Miners choose death over 'wage slavery'

20 August 2012 - 02:06 By SIPHO MASOMBUKA and TJ STRYDOM
Police examine the scene in the aftermath of the Lonmin mine worker shooting at Marikana. File photo.
Police examine the scene in the aftermath of the Lonmin mine worker shooting at Marikana. File photo.
Image: Alon Skuy

As Lonmin yesterday re-issued its ultimatum to about 3000 striking rock-drillers at its Marikana mine to return to work or be fired, the miners insisted that they would "rather die" than return to "slavery".

Thirty-four striking miners were shot and killed at the mine, near Rustenburg, in North West, on Thursday when they stormed a police line.

"People have died already so we have nothing more to lose ... we are going to continue fighting for what we believe is a legitimate fight for living wages. We would rather die like our comrades than back down," said miner Kaizer Madiba.

President Jacob Zuma yesterday called for a week of mourning after the tragedy and set up an interministerial commission to deal with the crisis. He reiterated his call for a judicial inquiry.

Lonmin has refused to give in to the demands.

The JSE and London-listed company stood by the court order, obtained on August 10, that the miners return to work or be fired.

Madiba and his co-strikers watched 34 of their colleagues being shot and killed by police.

Armed with pistols, shotguns, pangas and traditional weapons, the miners stormed a line of police carrying semi-automatic rifles and pistols.

Yesterday, the miners vowed to fight to the death.

"The only thing that will end this strike is a positive response from management. I am still asking myself why management refuses to negotiate with us.

"We only want R12000 for rock-drill operators and a minimum wage of R7500 for everyone working underground," he said.

Madiba said the strikers would meet today to decide what to do next.

All they wanted, he said, was to be able to create a better future for their children back home.
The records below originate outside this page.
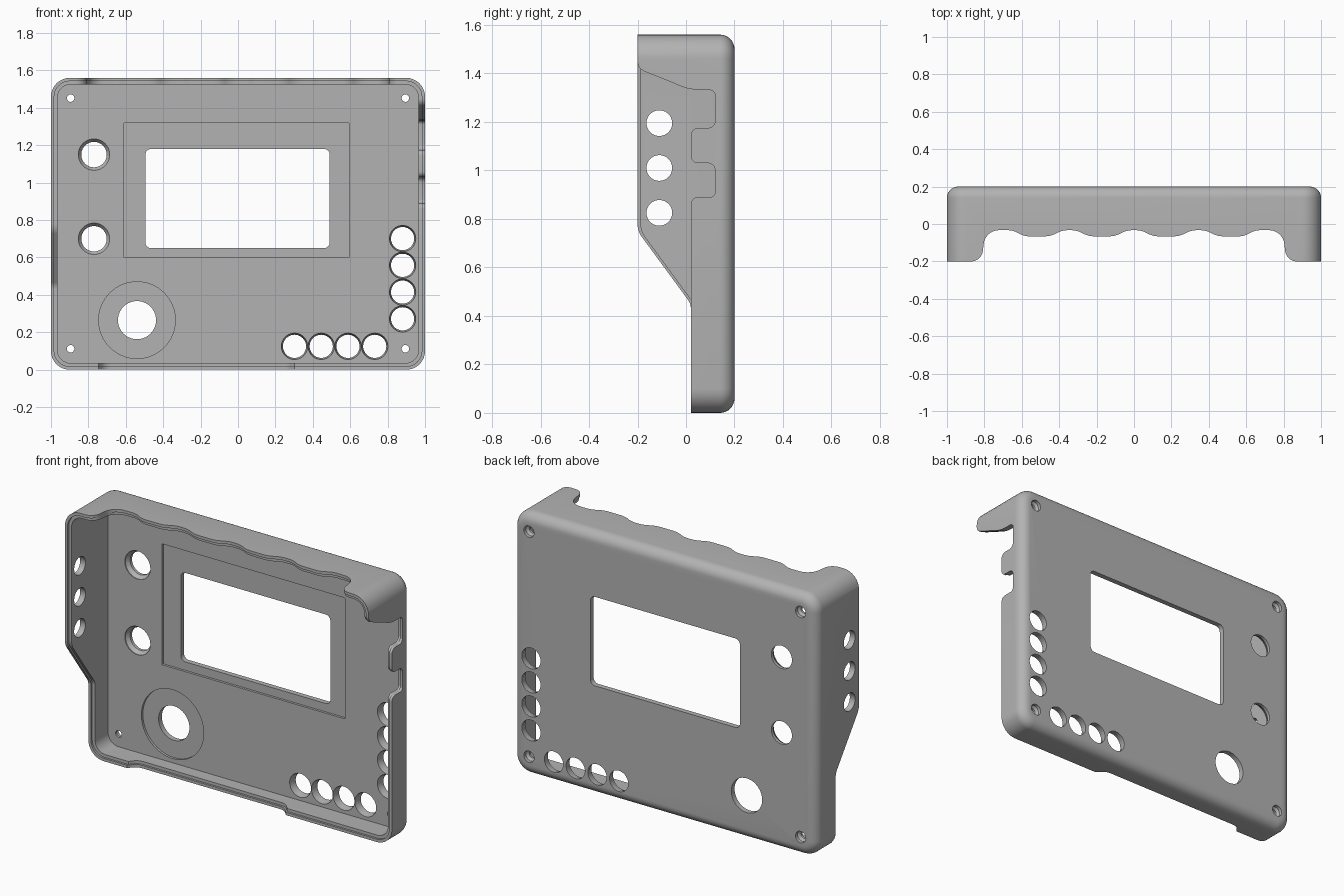
import bpy, bmesh, math
from mathutils import Vector

cube = bpy.data.objects.get("Cube")
if cube:
    bpy.data.objects.remove(cube, do_unlink=True)

MID_Z = 0.78      # centre height of the case
FLOOR_Y = 0.155   # inner face of the panel
EDGE = 0.06       # fillet around the back


def rounded(points, steps=8):
    """Polygon whose corners (u, v, setback) become circular arcs."""
    out = []
    n = len(points)
    for i, p in enumerate(points):
        c = Vector(p[:2])
        if len(p) < 3:
            out.append(c)
            continue
        a, b = Vector(points[i - 1][:2]) - c, Vector(points[(i + 1) % n][:2]) - c
        t = min(p[2], a.length * 0.49, b.length * 0.49)
        w = math.sin(a.angle(b) / 2)
        a, b = c + a.normalized() * t, c + b.normalized() * t
        for k in range(steps + 1):
            s = k / steps
            f, g, h = (1 - s) ** 2, 2 * w * s * (1 - s), s * s
            out.append((a * f + c * g + b * h) / (f + g + h))
    return out


def rect(u0, u1, v0, v1, r):
    return rounded([(u0, v0, r), (u1, v0, r), (u1, v1, r), (u0, v1, r)])


def case_outline(inset, r):
    return rect(inset - 1, 1 - inset, inset, 2 * MID_Z - inset, r)


def circle(u, v, r, n=40):
    return [Vector((u + r * math.cos(2 * math.pi * k / n),
                    v + r * math.sin(2 * math.pi * k / n))) for k in range(n)]


def loft(name, layers, axis="y"):
    """Closed solid through (distance, loop) layers along an axis."""
    place = {"x": lambda d, p: (d, p.x, p.y),
             "y": lambda d, p: (p.x, d, p.y),
             "z": lambda d, p: (p.x, p.y, d)}[axis]
    bm = bmesh.new()
    rings = [[bm.verts.new(place(d, p)) for p in loop] for d, loop in layers]
    for lo, hi in zip(rings, rings[1:]):
        for i in range(len(lo)):
            bm.faces.new((lo[i - 1], lo[i], hi[i], hi[i - 1]))
    bm.faces.new(rings[0])
    bm.faces.new(rings[-1])
    bmesh.ops.recalc_face_normals(bm, faces=bm.faces)
    mesh = bpy.data.meshes.new(name)
    bm.to_mesh(mesh)
    bm.free()
    obj = bpy.data.objects.new(name, mesh)
    bpy.context.collection.objects.link(obj)
    return obj


def prism(loop, lo, hi, axis="y"):
    return loft("cutter", [(lo, loop), (hi, loop)], axis)


def combine(target, tool, operation="DIFFERENCE"):
    mod = target.modifiers.new("cut", "BOOLEAN")
    mod.operation = operation
    mod.solver = "EXACT"
    mod.object = tool
    bpy.context.view_layer.objects.active = target
    bpy.ops.object.modifier_apply(modifier=mod.name)
    bpy.data.objects.remove(tool, do_unlink=True)


# Outer block with filleted back edges
layers = [(-0.25, case_outline(0, 0.1))]
for k in range(9):
    a = math.pi / 2 * k / 8
    inset = EDGE * (1 - math.cos(a))
    layers.append((0.2 - EDGE + EDGE * math.sin(a), case_outline(inset, 0.1 - inset)))
shell = loft("case_shell", layers)

# Hollow interior
combine(shell, prism(case_outline(0.035, 0.07), -0.4, FLOOR_Y))

# Front rim profiles: notched left wall, sloped right wall, scalloped top
notched = [(-0.4, 1.48), (-0.2, 1.48), (-0.2, 1.42, 0.03), (0.01, 1.335, 0.03),
           (0.12, 1.33, 0.02), (0.12, 1.175, 0.03), (0.02, 1.175, 0.03),
           (0.02, 1.03, 0.03), (0.12, 1.03, 0.03), (0.12, 0.89, 0.02),
           (0.02, 0.89, 0.03), (0.02, -0.1), (-0.4, -0.1)]
sloped = [(-0.4, 1.48), (-0.2, 1.48), (-0.2, 0.75, 0.03), (0.02, 0.45, 0.02),
          (0.02, -0.1), (-0.4, -0.1)]
half = [(1.2, -0.4), (1.2, -0.2), (0.815, -0.2, 0.055), (0.795, -0.033, 0.11),
        (0.645, -0.033, 0.07), (0.59, -0.066, 0.04)]
for sign in (1, 0):
    x = 0.345 * sign
    half += [(x + 0.1, -0.066, 0.04), (x + 0.04, -0.033, 0.04)]
    if sign:
        half += [(x - 0.04, -0.033, 0.04), (x - 0.1, -0.066, 0.04)]
scallops = half + [(-p[0],) + p[1:] for p in reversed(half)]
relief = [(-0.76, -0.1), (-0.76, 0.0), (-0.71, 0.065, 0.03), (0.26, 0.065, 0.03),
          (0.32, 0.0), (0.32, -0.1)]

trims = [(notched, -0.9, 1.2, "x"), (sloped, -1.2, -0.88, "x"),
         (scallops, 1.47, 1.7, "z"), (relief, -0.1, 0.05, "z")]
for profile, lo, hi, axis in trims:
    combine(shell, prism(rounded(profile), lo, hi, axis))

# Small step along the inside of the rim
for profile, lo, hi, axis in trims:
    i = 0 if axis == "x" else 1
    deeper = [tuple(c + 0.012 if j == i and c > -0.3 else c for j, c in enumerate(p))
              for p in profile]
    step = prism(rounded(deeper), lo, hi, axis)
    combine(step, prism(case_outline(0.017, 0.085), -0.5, 0.145), "INTERSECT")
    combine(shell, step)

# Display recess and window
combine(shell, prism(rect(-0.61, 0.595, 0.6, 1.32, 0.004), 0.05, FLOOR_Y + 0.014))
combine(shell, prism(rect(-0.495, 0.49, 0.65, 1.18, 0.03), 0.05, 0.3))

# Dial recess and hole
combine(shell, prism(circle(-0.54, 0.265, 0.205, 64), 0.05, FLOOR_Y + 0.014))
combine(shell, prism(circle(-0.54, 0.265, 0.102), 0.05, 0.3))

# Flared knob and button holes
holes = [(-0.77, z, 0.084, 0.068) for z in (1.15, 0.7)]
for k in range(4):
    holes.append((0.302 + 0.143 * k, 0.125, 0.0705, 0.062))
    holes.append((0.88, 0.272 + 0.143 * k, 0.0705, 0.062))
for x, z, wide, narrow in holes:
    combine(shell, loft("cutter", [(0.1, circle(x, z, wide)), (0.16, circle(x, z, wide)),
                                   (0.182, circle(x, z, narrow)), (0.3, circle(x, z, narrow))]))

# Counterbored screw holes in the corners
for x in (-0.895, 0.895):
    for z in (0.112, 1.452):
        combine(shell, loft("cutter", [(0.1, circle(x, z, 0.02, 24)), (0.168, circle(x, z, 0.02, 24)),
                                       (0.18, circle(x, z, 0.034, 24)), (0.3, circle(x, z, 0.034, 24))]))

# Cable holes in the tall right wall
for z in (0.825, 1.01, 1.195):
    combine(shell, prism(circle(-0.11, z, 0.053), -1.1, -0.9, "x"))

# Grey plastic
grey = bpy.data.materials.new("grey_plastic")
grey.use_nodes = True
colour = (0.45, 0.45, 0.45, 1)
grey.diffuse_color = colour
grey.node_tree.nodes["Principled BSDF"].inputs["Base Color"].default_value = colour
shell.data.materials.clear()
shell.data.materials.append(grey)
for face in shell.data.polygons:
    face.material_index = 0

bpy.ops.object.select_all(action="DESELECT")
shell.select_set(True)
bpy.context.view_layer.objects.active = shell
bpy.ops.object.shade_smooth_by_angle(angle=math.radians(30))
Thursday's killings were against the backdrop of a week-long violent illegal strike by the Lonmin miners, in which 10 people were killed, including two policemen sent to bring calm to the situation, and two security guards, who were burned to death in their car.
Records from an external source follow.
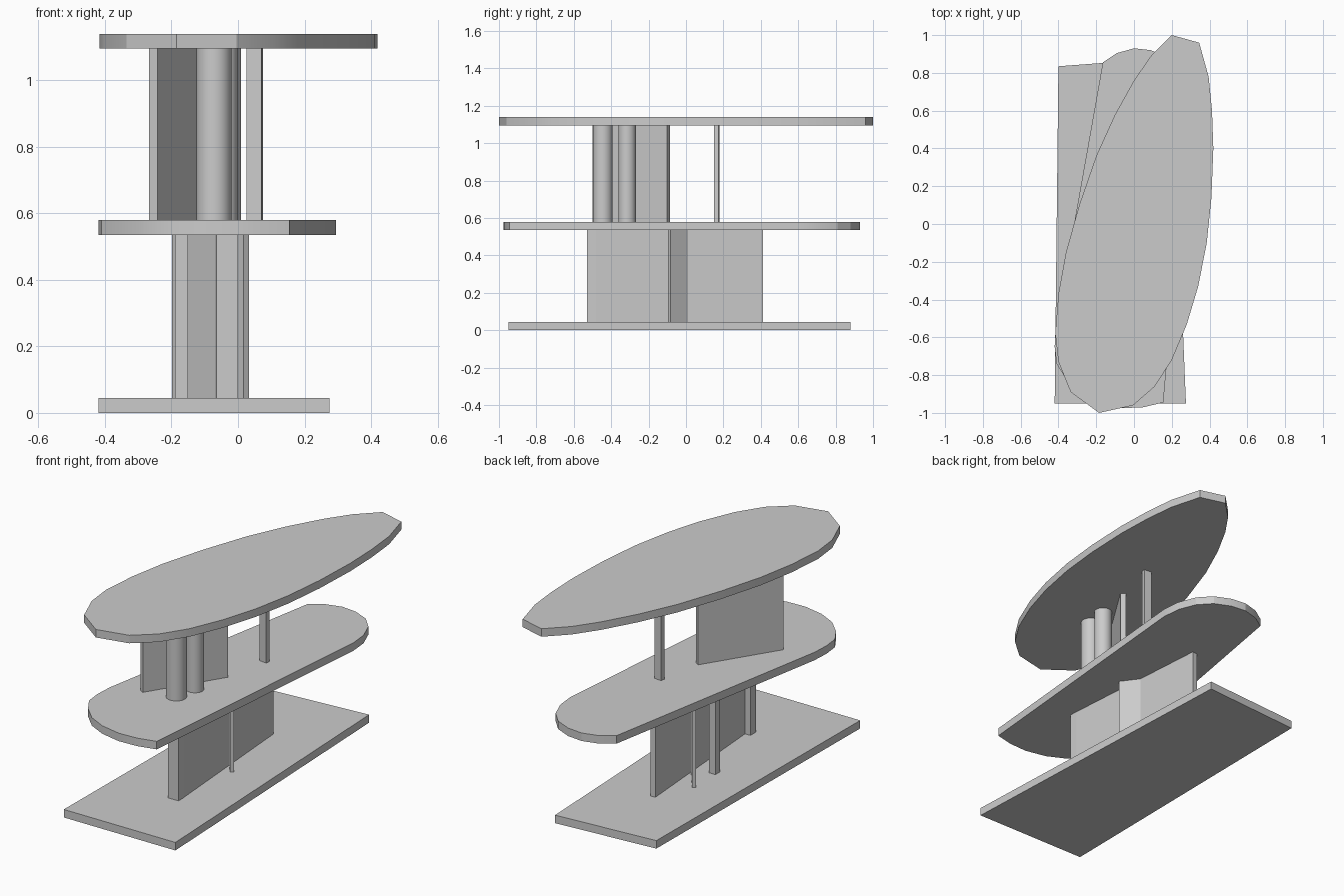
import bpy, bmesh, math

cube = bpy.data.objects.get("Cube")
if cube:
    bpy.data.objects.remove(cube, do_unlink=True)

GREY = (0.6, 0.6, 0.6, 1.0)
grey = bpy.data.materials.new("concrete_grey")
grey.use_nodes = True
grey.diffuse_color = GREY
grey.node_tree.nodes["Principled BSDF"].inputs["Base Color"].default_value = GREY

# Heights of the slabs
T = 0.045
MID, TOP = 0.535, 1.095


def prism(name, outline, bottom, top):
    """Extrude a flat outline between two heights."""
    bm = bmesh.new()
    face = bm.faces.new([bm.verts.new((x, y, bottom)) for x, y in outline])
    side = bmesh.ops.extrude_face_region(bm, geom=[face])["geom"]
    verts = [v for v in side if isinstance(v, bmesh.types.BMVert)]
    bmesh.ops.translate(bm, verts=verts, vec=(0, 0, top - bottom))
    bmesh.ops.recalc_face_normals(bm, faces=bm.faces)
    mesh = bpy.data.meshes.new(name)
    bm.to_mesh(mesh)
    bm.free()
    mesh.materials.append(grey)
    obj = bpy.data.objects.new(name, mesh)
    bpy.context.collection.objects.link(obj)
    bpy.ops.object.select_all(action="DESELECT")
    obj.select_set(True)
    bpy.context.view_layer.objects.active = obj
    bpy.ops.object.shade_smooth_by_angle(angle=math.radians(20))
    return obj


def rect(x0, x1, y0, y1):
    return [(x0, y0), (x1, y0), (x1, y1), (x0, y1)]


def plate(a, b, thick):
    """Outline of a straight wall centred on the line from a to b."""
    dx, dy = b[0] - a[0], b[1] - a[1]
    k = thick / 2 / math.hypot(dx, dy)
    nx, ny = dy * k, -dx * k
    return [(a[0] + nx, a[1] + ny), (b[0] + nx, b[1] + ny),
            (b[0] - nx, b[1] - ny), (a[0] - nx, a[1] - ny)]


def circle(x, y, r, n=32):
    return [(x + r * math.cos(math.tau * i / n), y + r * math.sin(math.tau * i / n))
            for i in range(n)]


# Floor slabs
prism("base_slab", [(-0.42, -0.95), (0.275, -0.95), (0.2, 0.88), (-0.4, 0.835)], 0, T)
prism("middle_slab", [
    (0.155, -0.945), (0.295, 0.6), (0.285, 0.71), (0.245, 0.81), (0.18, 0.88),
    (0.09, 0.92), (0, 0.93), (-0.09, 0.905), (-0.165, 0.855), (-0.415, -0.55),
    (-0.42, -0.65), (-0.41, -0.74), (-0.36, -0.82), (-0.28, -0.9), (-0.18, -0.95),
    (-0.06, -0.975), (0.05, -0.97)], MID, MID + T)
prism("roof_slab", [
    (0.2, 1), (0.09, 0.89), (0, 0.76), (-0.1, 0.58), (-0.2, 0.36), (-0.29, 0.1),
    (-0.36, -0.15), (-0.4, -0.37), (-0.417, -0.58), (-0.4, -0.73), (-0.335, -0.89),
    (-0.185, -1), (-0.005, -0.96), (0.11, -0.86), (0.2, -0.72), (0.28, -0.53),
    (0.34, -0.33), (0.385, -0.1), (0.41, 0.14), (0.42, 0.4), (0.413, 0.6),
    (0.395, 0.78), (0.345, 0.96)], TOP, TOP + T)

# Lower storey: long wall, crossing wall and two posts
prism("lower_long_wall", plate((-0.015, -0.5), (-0.081, 0.41), 0.03), T, MID)
prism("lower_cross_wall", plate((0.025, -0.09), (-0.19, 0.2), 0.02), T, MID)
prism("lower_front_post", rect(-0.065, 0.0, -0.53, -0.48), T, MID)
prism("lower_side_post", rect(-0.19, -0.15, -0.03, 0.01), T, MID)

# Upper storey: slanted wall, two round columns and a rear post
prism("upper_wall", plate((-0.255, -0.493), (-0.003, -0.093), 0.03), MID + T, TOP)
prism("upper_front_column", circle(-0.072, -0.445, 0.053), MID + T, TOP)
prism("upper_rear_column", circle(-0.048, -0.315, 0.047), MID + T, TOP)
prism("upper_rear_post", [(0.025, 0.155), (0.07, 0.15), (0.075, 0.175), (0.03, 0.18)],
      MID + T, TOP)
Lonmin spokesman Barnard Mokwena yesterday defended the company's decision to re-issue the ultimatum, saying it applied only to rock-drill operators.

"There are many options on the table. It is not as if 'To fire or not to fire' is all we are considering."
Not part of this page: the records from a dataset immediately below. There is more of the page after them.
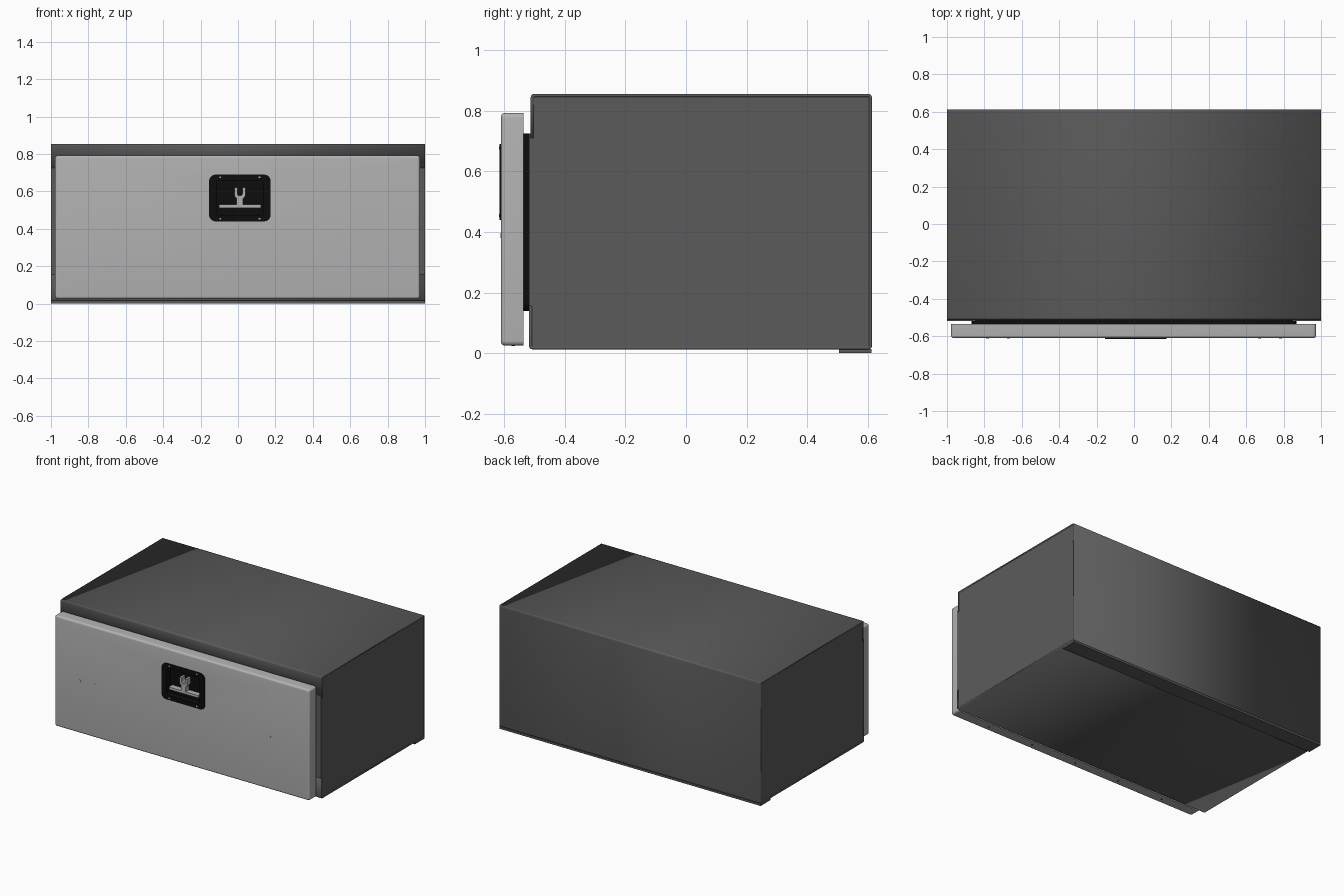
import bpy, bmesh, math
from mathutils import Vector

if "Cube" in bpy.data.objects:
    bpy.data.objects.remove(bpy.data.objects["Cube"])


def material(name, v, tint=0.0):
    m = bpy.data.materials.new(name)
    m.diffuse_color = (v, v, v + tint, 1)
    m.use_nodes = True
    m.node_tree.nodes["Principled BSDF"].inputs["Base Color"].default_value = m.diffuse_color
    return m


DARK = material("dark_grey_steel", 0.105, 0.003)
LIGHT = material("light_grey_steel", 0.45)
BLACK = material("black_rubber", 0.004)


def finish(name, bm, mat, recalc=True):
    if recalc:
        bmesh.ops.recalc_face_normals(bm, faces=bm.faces)
    me = bpy.data.meshes.new(name)
    bm.to_mesh(me)
    bm.free()
    ob = bpy.data.objects.new(name, me)
    bpy.context.collection.objects.link(ob)
    me.materials.append(mat)
    return ob


def smooth(ob):
    bpy.ops.object.select_all(action='DESELECT')
    ob.select_set(True)
    bpy.context.view_layer.objects.active = ob
    bpy.ops.object.shade_smooth_by_angle(angle=math.radians(35))


def box(name, x, y, z, mat):
    bm = bmesh.new()
    bmesh.ops.create_cube(bm, size=1)
    for v in bm.verts:
        v.co = Vector([(a + b) / 2 + c * (b - a) for (a, b), c in zip((x, y, z), v.co)])
    return finish(name, bm, mat)


def disc(name, x, z, y0, y1, r, mat, axis='Y'):
    bm = bmesh.new()
    loop = []
    for i in range(16):
        a = math.tau * i / 16
        loop.append(bm.verts.new((x + r * math.cos(a), y0, z + r * math.sin(a))))
    f = bm.faces.new(loop)
    ext = bmesh.ops.extrude_face_region(bm, geom=[f])
    bmesh.ops.translate(bm, vec=(0, y1 - y0, 0),
                        verts=[g for g in ext["geom"] if isinstance(g, bmesh.types.BMVert)])
    return finish(name, bm, mat)


def rounded_path(pts, r, n=5):
    # 2D polyline with every inner corner rounded
    pts = [Vector(p) for p in pts]
    out = [pts[0]]
    for a, p, b in zip(pts, pts[1:], pts[2:]):
        d1, d2 = (p - a).normalized(), (b - p).normalized()
        c = p - d1 * r + d2 * r
        for i in range(n + 1):
            t = math.pi / 2 * i / n
            out.append(c + d1 * r * math.sin(t) - d2 * r * math.cos(t))
    return out + [pts[-1]]


def rounded_rect(x0, x1, z0, z1, r, n=5):
    out = []
    for cx, cz, s in ((x1 - r, z1 - r, 0), (x0 + r, z1 - r, 1), (x0 + r, z0 + r, 2), (x1 - r, z0 + r, 3)):
        for i in range(n + 1):
            a = math.pi / 2 * (s + i / n)
            out.append((cx + r * math.cos(a), cz + r * math.sin(a)))
    return out


def loft(name, loops, mat, cyclic=False, caps=()):
    # loops: list of (xz outline, y)
    bm = bmesh.new()
    rings = [[bm.verts.new((x, y, z)) for x, z in o] for o, y in loops]
    pairs = list(zip(rings, rings[1:])) + ([(rings[-1], rings[0])] if cyclic else [])
    for a, b in pairs:
        for i in range(len(a)):
            j = (i + 1) % len(a)
            bm.faces.new((a[i], a[j], b[j], b[i]))
    for k in caps:
        bm.faces.new(rings[k])
    return finish(name, bm, mat)


# Folded sheet wrapper: front lips, top, back, bottom
path = rounded_path([(-0.512, 0.71), (-0.512, 0.855), (0.613, 0.855), (0.613, 0.013),
                     (-0.518, 0.013), (-0.518, 0.155)], 0.012)
bm = bmesh.new()
rows = [(bm.verts.new((-1, y, z)), bm.verts.new((1, y, z))) for y, z in path]
for a, b in zip(rows, rows[1:]):
    bm.faces.new((a[0], a[1], b[1], b[0]))
wrapper = finish("cabinet_wrapper", bm, DARK, recalc=False)
mod = wrapper.modifiers.new("sheet", 'SOLIDIFY')
mod.thickness = 0.01
mod.offset = -1
smooth(wrapper)

# End panels and their front flanges
for s, tag in ((-1, "left"), (1, "right")):
    xs = sorted((s * 0.988, s * 0.999))
    box(f"end_panel_{tag}", xs, (-0.507, 0.606), (0.018, 0.85), DARK)
    box(f"front_flange_{tag}", sorted((s * 0.85, s * 0.999)), (-0.518, -0.506), (0.145, 0.725), DARK)

# Rear mounting lip under the floor
box("rear_bottom_lip", (-1, 1), (0.505, 0.612), (0.0, 0.014), DARK)

# Door seal around the opening
outer = rounded_rect(-0.87, 0.87, 0.14, 0.725, 0.03)
inner = rounded_rect(-0.84, 0.84, 0.17, 0.695, 0.02)
smooth(loft("door_seal", [(outer, -0.508), (outer, -0.536), (inner, -0.536), (inner, -0.508)],
            BLACK, cyclic=True))

# Door with rolled front edges
fronts = [(0.0, -0.535)]
R = 0.014
for i in range(6):
    t = math.pi / 2 * i / 5
    fronts.append((R * (1 - math.cos(t)), -0.61 + R * (1 - math.sin(t))))
door = loft("door", [(rounded_rect(-0.978 + d, 0.973 - d, 0.025 + d, 0.792 - d, 0.016 - d), y)
                     for d, y in fronts], LIGHT, caps=(0, -1))

# Pocket opening cut in the door
pocket = rounded_rect(-0.118, 0.138, 0.468, 0.662, 0.015)
cutter = loft("pocket_cutter", [(pocket, -0.65), (pocket, -0.569)], LIGHT, caps=(0, 1))
mod = door.modifiers.new("pocket", 'BOOLEAN')
mod.object = cutter
mod.operation = 'DIFFERENCE'
bpy.context.view_layer.objects.active = door
bpy.ops.object.modifier_apply(modifier=mod.name)
bpy.data.objects.remove(cutter)
smooth(door)

# Latch dish: rim plate and recessed pan
rim = rounded_rect(-0.155, 0.175, 0.44, 0.69, 0.035)
lip = rounded_rect(-0.115, 0.135, 0.471, 0.659, 0.015)
smooth(loft("latch_dish", [(rim, -0.609), (rim, -0.615), (lip, -0.615), (lip, -0.572)],
            BLACK, caps=(-1,)))

# T handle with forked stem
half = [(0.112, 0.512), (0.112, 0.529), (0.017, 0.529), (0.017, 0.562), (0.029, 0.575),
        (0.029, 0.62), (0.014, 0.62), (0.014, 0.588), (0.008, 0.578)]
outline = [(0.01 + x, z) for x, z in half] + [(0.01 - x, z) for x, z in reversed(half)]
loft("latch_handle", [(outline, -0.573), (outline, -0.611)], LIGHT, caps=(0, 1))

# Dish screws, door rivets
for x in (-0.095, 0.115):
    for z in (0.454, 0.676):
        disc("dish_screw", x, z, -0.612, -0.6158, 0.005, LIGHT)
for x in (-0.783, -0.67, 0.67, 0.783):
    disc("door_rivet", x, 0.388, -0.605, -0.6115, 0.008, LIGHT)

# Drain holes along the door underside
for i in range(5):
    x = -0.7 + i * 0.35
    hole = disc("drain_hole", 0, 0, -0.002, 0.002, 0.006, BLACK)
    hole.rotation_euler.x = math.pi / 2
    hole.location = (x, -0.57, 0.026)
Mokwena said it was not the company's decision to re-issue the ultimatum. Instead, he said, the wording was a consequence of the court order the company had obtained.

"The company is going through a mourning period and is focused on the needs of its employees and their families," he said.

But the ultimatum has angered the Association of Mineworkers and Construction Union (Amcu).

"It is too harsh of management to talk in this way," said Amcu treasurer Jimmy Gama, describing the ultimatum as "very unfair".

Frans Baleni, the secretary-general of the National Union of Mineworkers, said the situation was still very "sensitive" and it could not be expected that workers would take up their duties if they were threatened by more violence.

Zuma said yesterday: "We must avoid finger-pointing and recrimination. We must unite against violence from whatever quarter."

The inter-ministerial committee, which will be led by Minister in The Presidency Collins Chabane, is made up of North West Premier Thandi Modise and ministers including Mineral Resources' Susan Shabangu and Police's Nathi Mthethwa. They are due to visit Marikana today.

Zuma's spokesman, Mac Maharaj, yesterday said details of the judicial inquiry into the deaths of the miners would be made public this week.

The "Marikana massacre" has highlighted the problems affecting South Africa's mining industry.

Baleni pointed to "other hot spots in the platinum sector", hinting that there was a risk of a spillover of violence into other sectors.

Gideon du Plessis, general secretary of trade union Solidarity, said he knew of "early signs of the same conflict" in other places.

Chief executives - drawn from various mining sectors - met top government and trade union officials, as well as the Chamber of Mines, on Saturday to discuss the problems besetting the mining industry.

The meeting reportedly ended with the following goals defined:

Repair damage to the image of the mining industry;

Avoid a spillover of violence into other industries in the mining sector; and

Stabilise the industry to limit opportunities for what the meeting's participants described as "militant opportunists".

It is believed the last goal was in reference to expelled ANC Youth League president Julius Malema, who visited Marikana on Saturday.

He called for Zuma and Mthethwa's resignations because of the massacre.

The miners took a break from protests yesterday, sitting around in groups drinking, shaving and sharing memories of their dead comrades.

Though on Thursday hundreds of heavily armed police were patrolling Wonderkop, where the shooting took place, the only sign of a police presence yesterday was a roadblock set up for the police to search vehicles for weapons.

Police spokesman Captain Dennis Adriao said that though the situation was quiet but tense, a strong police presence in the area will be maintained until everything was under control.

The 259 strikers arrested in connection with the violent protests will appear in the Rustenburg Magistrate's Court today.